### [TASK ITEM]
Only the lines from the beginning of the data through the one with "geometry.scale(1, HALF_HEIGHT / TUBE, 1);" belong in the answer, each retyped exactly, with pictures left out.

### [EXERCISE INPUT]
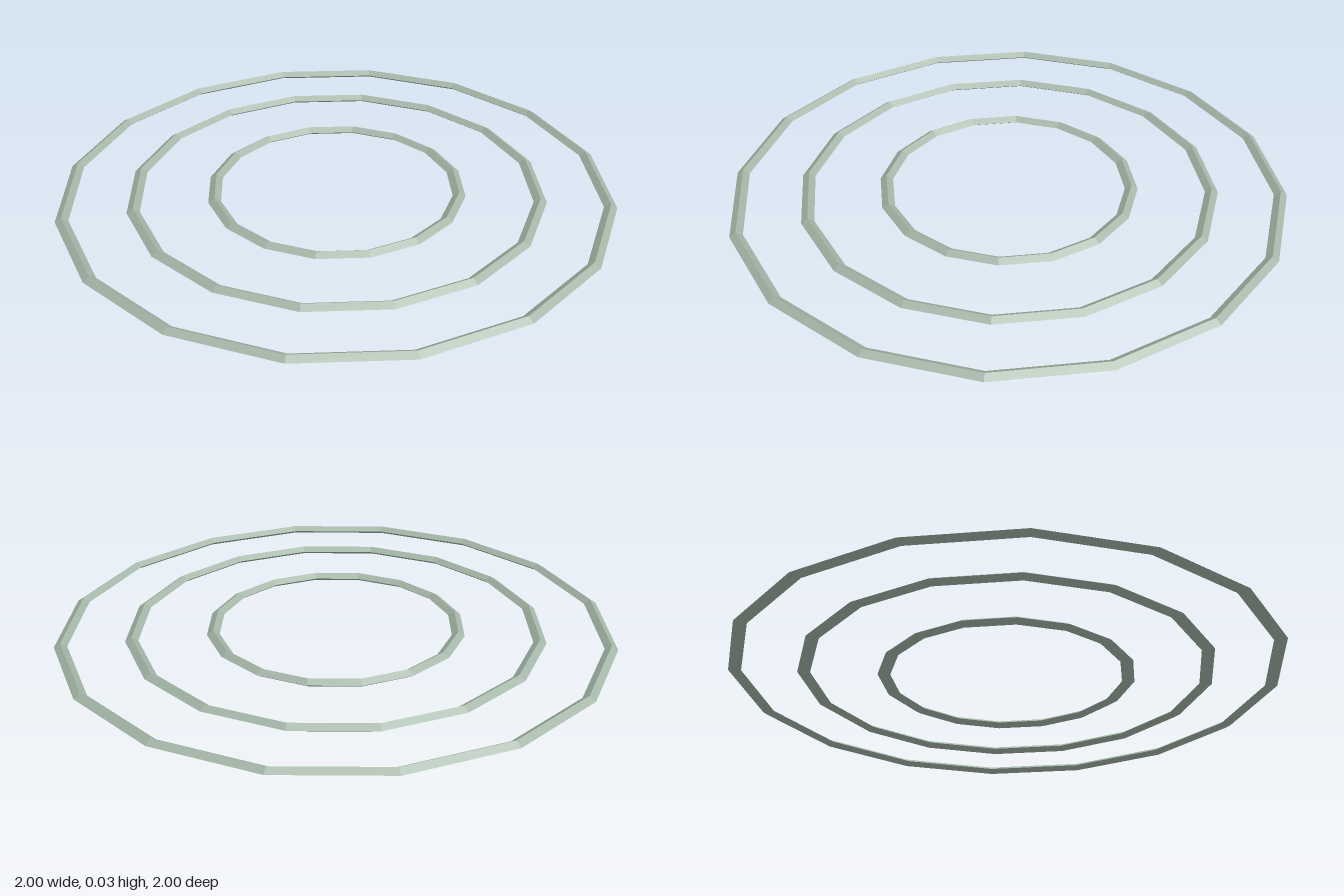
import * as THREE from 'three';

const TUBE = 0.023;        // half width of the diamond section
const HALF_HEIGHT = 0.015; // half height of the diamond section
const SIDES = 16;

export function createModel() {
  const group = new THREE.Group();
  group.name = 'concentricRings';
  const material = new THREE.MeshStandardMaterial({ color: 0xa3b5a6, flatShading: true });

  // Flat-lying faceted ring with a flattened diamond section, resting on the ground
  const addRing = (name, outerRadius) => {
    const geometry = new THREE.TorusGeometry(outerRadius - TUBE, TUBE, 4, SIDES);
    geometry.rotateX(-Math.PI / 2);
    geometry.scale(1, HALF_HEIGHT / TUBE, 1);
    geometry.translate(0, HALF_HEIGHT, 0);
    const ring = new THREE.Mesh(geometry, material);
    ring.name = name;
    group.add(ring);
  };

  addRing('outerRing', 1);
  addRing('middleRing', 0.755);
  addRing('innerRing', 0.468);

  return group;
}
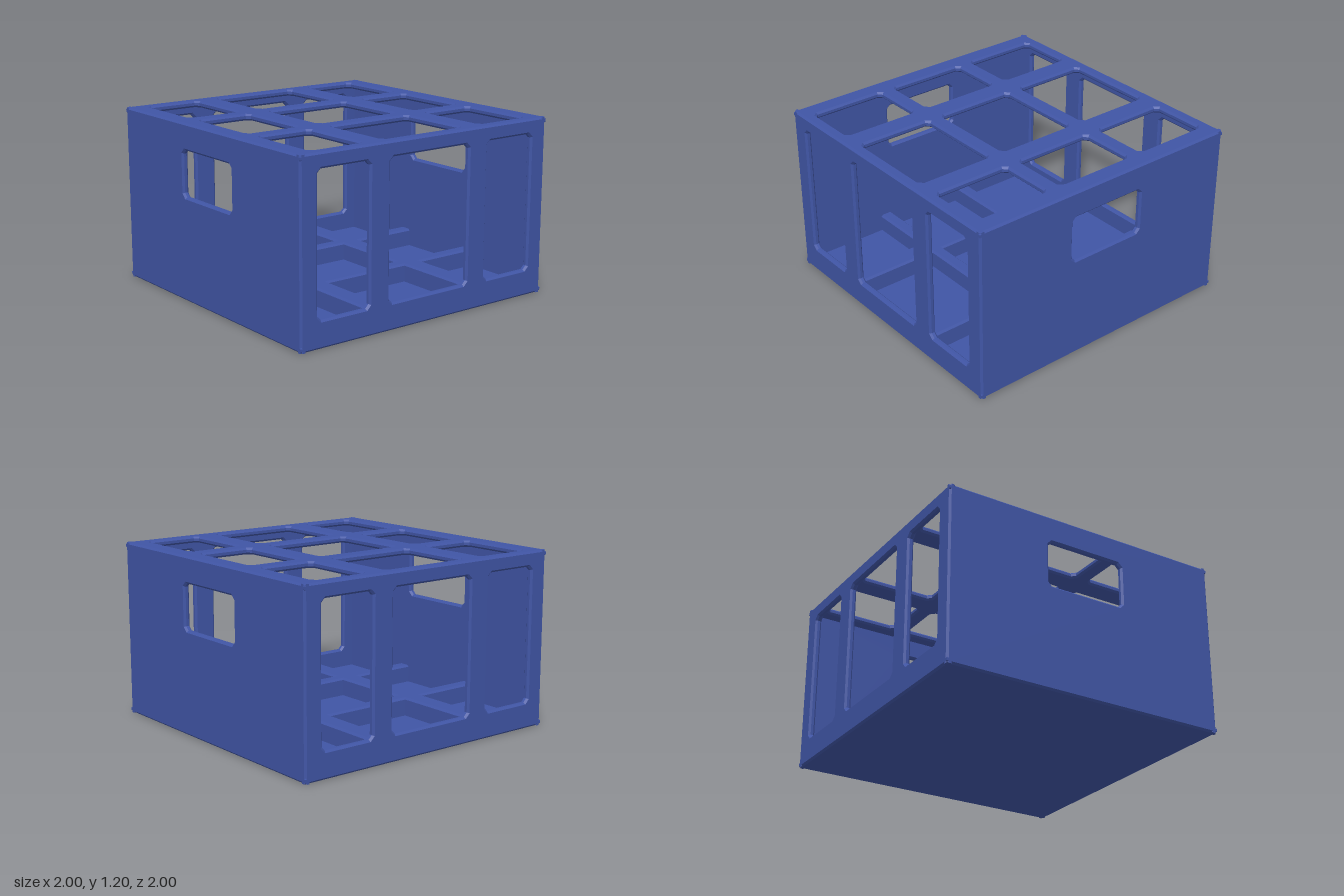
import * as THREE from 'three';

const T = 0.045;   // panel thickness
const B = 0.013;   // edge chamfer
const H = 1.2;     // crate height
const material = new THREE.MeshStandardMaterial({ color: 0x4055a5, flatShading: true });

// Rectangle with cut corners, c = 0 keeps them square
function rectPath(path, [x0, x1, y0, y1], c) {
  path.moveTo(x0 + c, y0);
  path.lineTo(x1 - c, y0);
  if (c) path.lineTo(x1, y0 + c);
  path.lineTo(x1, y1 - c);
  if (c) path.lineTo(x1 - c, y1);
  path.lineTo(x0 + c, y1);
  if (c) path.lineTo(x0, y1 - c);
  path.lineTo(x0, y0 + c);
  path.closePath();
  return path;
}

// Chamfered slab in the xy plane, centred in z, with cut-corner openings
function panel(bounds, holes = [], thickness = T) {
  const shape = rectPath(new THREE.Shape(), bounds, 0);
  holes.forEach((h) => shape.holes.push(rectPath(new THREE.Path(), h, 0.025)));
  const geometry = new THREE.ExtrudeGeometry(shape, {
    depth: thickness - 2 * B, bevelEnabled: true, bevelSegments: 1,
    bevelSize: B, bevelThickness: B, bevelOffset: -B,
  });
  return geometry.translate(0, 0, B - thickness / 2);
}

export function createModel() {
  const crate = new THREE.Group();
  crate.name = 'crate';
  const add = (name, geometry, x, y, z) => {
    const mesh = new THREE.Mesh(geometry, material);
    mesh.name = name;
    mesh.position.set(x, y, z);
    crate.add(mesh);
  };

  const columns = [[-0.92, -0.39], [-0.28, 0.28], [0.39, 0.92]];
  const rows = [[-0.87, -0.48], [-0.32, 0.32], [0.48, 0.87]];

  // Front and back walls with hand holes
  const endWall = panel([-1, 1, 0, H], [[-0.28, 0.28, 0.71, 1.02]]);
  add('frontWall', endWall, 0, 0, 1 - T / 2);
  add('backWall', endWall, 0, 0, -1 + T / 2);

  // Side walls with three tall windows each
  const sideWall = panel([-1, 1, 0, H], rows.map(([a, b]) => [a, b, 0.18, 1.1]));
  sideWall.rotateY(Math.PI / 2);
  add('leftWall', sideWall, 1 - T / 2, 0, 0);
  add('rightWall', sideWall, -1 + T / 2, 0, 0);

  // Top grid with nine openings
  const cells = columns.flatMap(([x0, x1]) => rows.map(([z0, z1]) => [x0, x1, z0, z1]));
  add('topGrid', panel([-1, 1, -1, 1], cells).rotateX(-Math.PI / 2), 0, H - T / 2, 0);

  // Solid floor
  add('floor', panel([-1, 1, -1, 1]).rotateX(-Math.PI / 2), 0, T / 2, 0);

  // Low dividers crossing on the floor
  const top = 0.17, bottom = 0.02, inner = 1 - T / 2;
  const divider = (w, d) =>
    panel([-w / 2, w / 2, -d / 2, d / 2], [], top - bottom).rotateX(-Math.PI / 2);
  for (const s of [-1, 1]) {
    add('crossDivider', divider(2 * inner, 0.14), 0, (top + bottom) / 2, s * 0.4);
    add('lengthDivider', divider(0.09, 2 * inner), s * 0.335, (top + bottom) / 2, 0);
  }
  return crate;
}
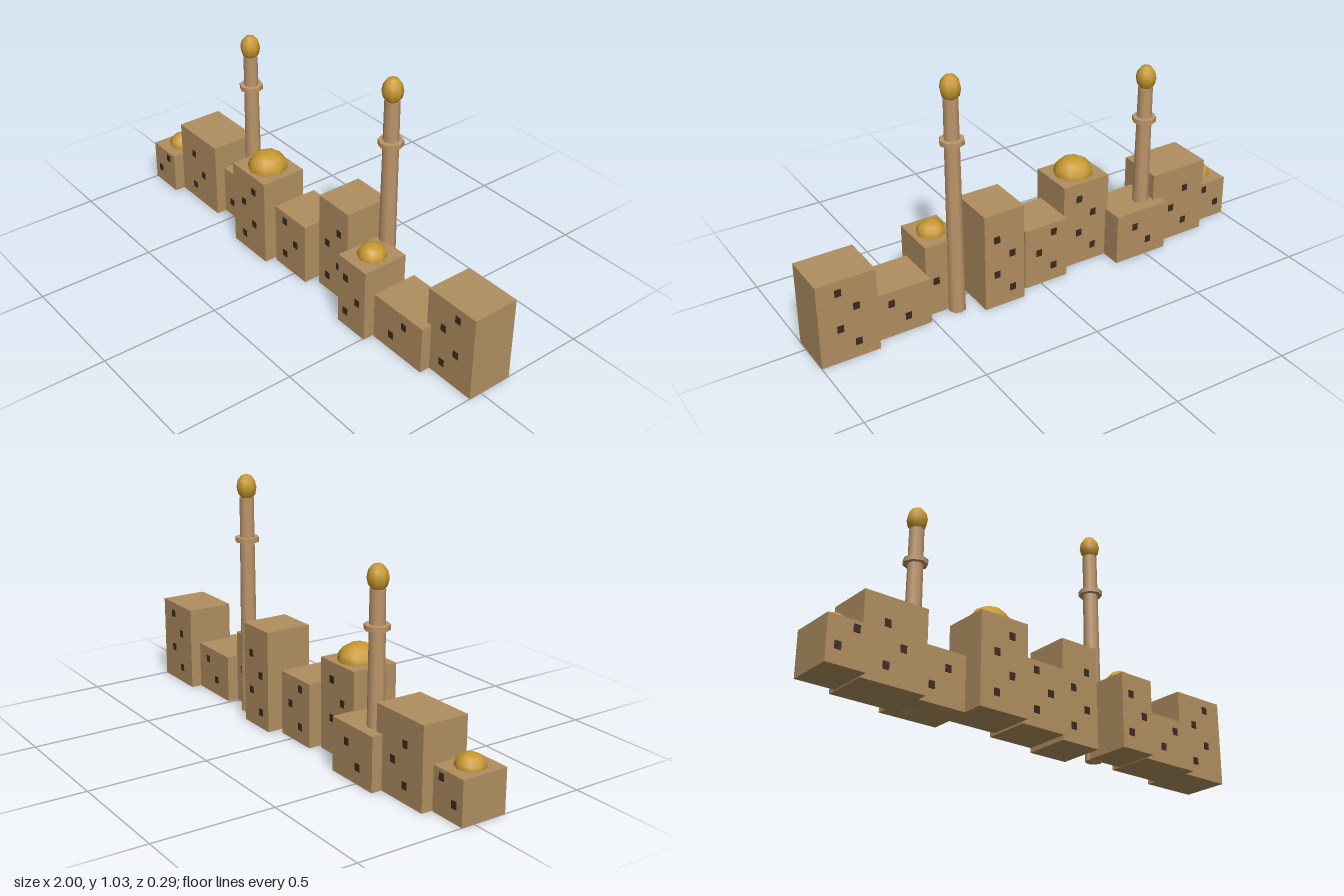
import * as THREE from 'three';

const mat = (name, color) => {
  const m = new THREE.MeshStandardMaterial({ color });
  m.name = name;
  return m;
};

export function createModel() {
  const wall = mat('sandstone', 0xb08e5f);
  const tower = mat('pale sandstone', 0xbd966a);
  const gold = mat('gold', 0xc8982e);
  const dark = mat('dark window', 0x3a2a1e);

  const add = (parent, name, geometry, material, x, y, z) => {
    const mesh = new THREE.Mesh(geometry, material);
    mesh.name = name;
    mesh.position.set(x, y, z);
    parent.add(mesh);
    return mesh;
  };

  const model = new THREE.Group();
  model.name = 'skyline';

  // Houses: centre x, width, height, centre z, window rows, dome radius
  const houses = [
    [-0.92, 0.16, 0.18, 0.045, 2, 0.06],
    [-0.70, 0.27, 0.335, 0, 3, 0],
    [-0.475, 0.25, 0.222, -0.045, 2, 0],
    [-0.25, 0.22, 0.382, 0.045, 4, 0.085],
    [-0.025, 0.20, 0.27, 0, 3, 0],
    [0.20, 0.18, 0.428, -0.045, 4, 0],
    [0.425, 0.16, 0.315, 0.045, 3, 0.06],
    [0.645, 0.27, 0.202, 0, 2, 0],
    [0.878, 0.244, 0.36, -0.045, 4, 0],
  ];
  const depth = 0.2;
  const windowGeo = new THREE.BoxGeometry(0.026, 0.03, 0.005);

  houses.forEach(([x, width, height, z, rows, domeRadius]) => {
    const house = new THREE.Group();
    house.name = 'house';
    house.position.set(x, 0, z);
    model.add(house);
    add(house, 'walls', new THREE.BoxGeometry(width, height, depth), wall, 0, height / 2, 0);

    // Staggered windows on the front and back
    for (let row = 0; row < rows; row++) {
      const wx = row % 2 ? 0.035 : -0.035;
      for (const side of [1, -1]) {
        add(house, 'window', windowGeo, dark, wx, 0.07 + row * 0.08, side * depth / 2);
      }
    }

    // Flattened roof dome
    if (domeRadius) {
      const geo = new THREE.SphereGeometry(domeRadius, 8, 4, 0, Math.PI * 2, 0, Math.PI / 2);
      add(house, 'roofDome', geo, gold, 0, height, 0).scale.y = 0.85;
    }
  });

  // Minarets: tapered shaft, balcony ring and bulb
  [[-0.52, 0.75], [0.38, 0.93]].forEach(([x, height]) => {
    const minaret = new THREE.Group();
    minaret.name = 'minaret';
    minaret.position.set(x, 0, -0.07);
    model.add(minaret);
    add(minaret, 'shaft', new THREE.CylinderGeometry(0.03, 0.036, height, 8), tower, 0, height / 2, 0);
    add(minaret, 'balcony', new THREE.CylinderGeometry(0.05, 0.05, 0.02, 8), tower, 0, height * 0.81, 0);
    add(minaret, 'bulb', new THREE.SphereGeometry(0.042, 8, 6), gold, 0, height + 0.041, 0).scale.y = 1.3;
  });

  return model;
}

### [FINAL ANSWER]
import * as THREE from 'three';

const TUBE = 0.023;        // half width of the diamond section
const HALF_HEIGHT = 0.015; // half height of the diamond section
const SIDES = 16;

export function createModel() {
  const group = new THREE.Group();
  group.name = 'concentricRings';
  const material = new THREE.MeshStandardMaterial({ color: 0xa3b5a6, flatShading: true });

  // Flat-lying faceted ring with a flattened diamond section, resting on the ground
  const addRing = (name, outerRadius) => {
    const geometry = new THREE.TorusGeometry(outerRadius - TUBE, TUBE, 4, SIDES);
    geometry.rotateX(-Math.PI / 2);
    geometry.scale(1, HALF_HEIGHT / TUBE, 1);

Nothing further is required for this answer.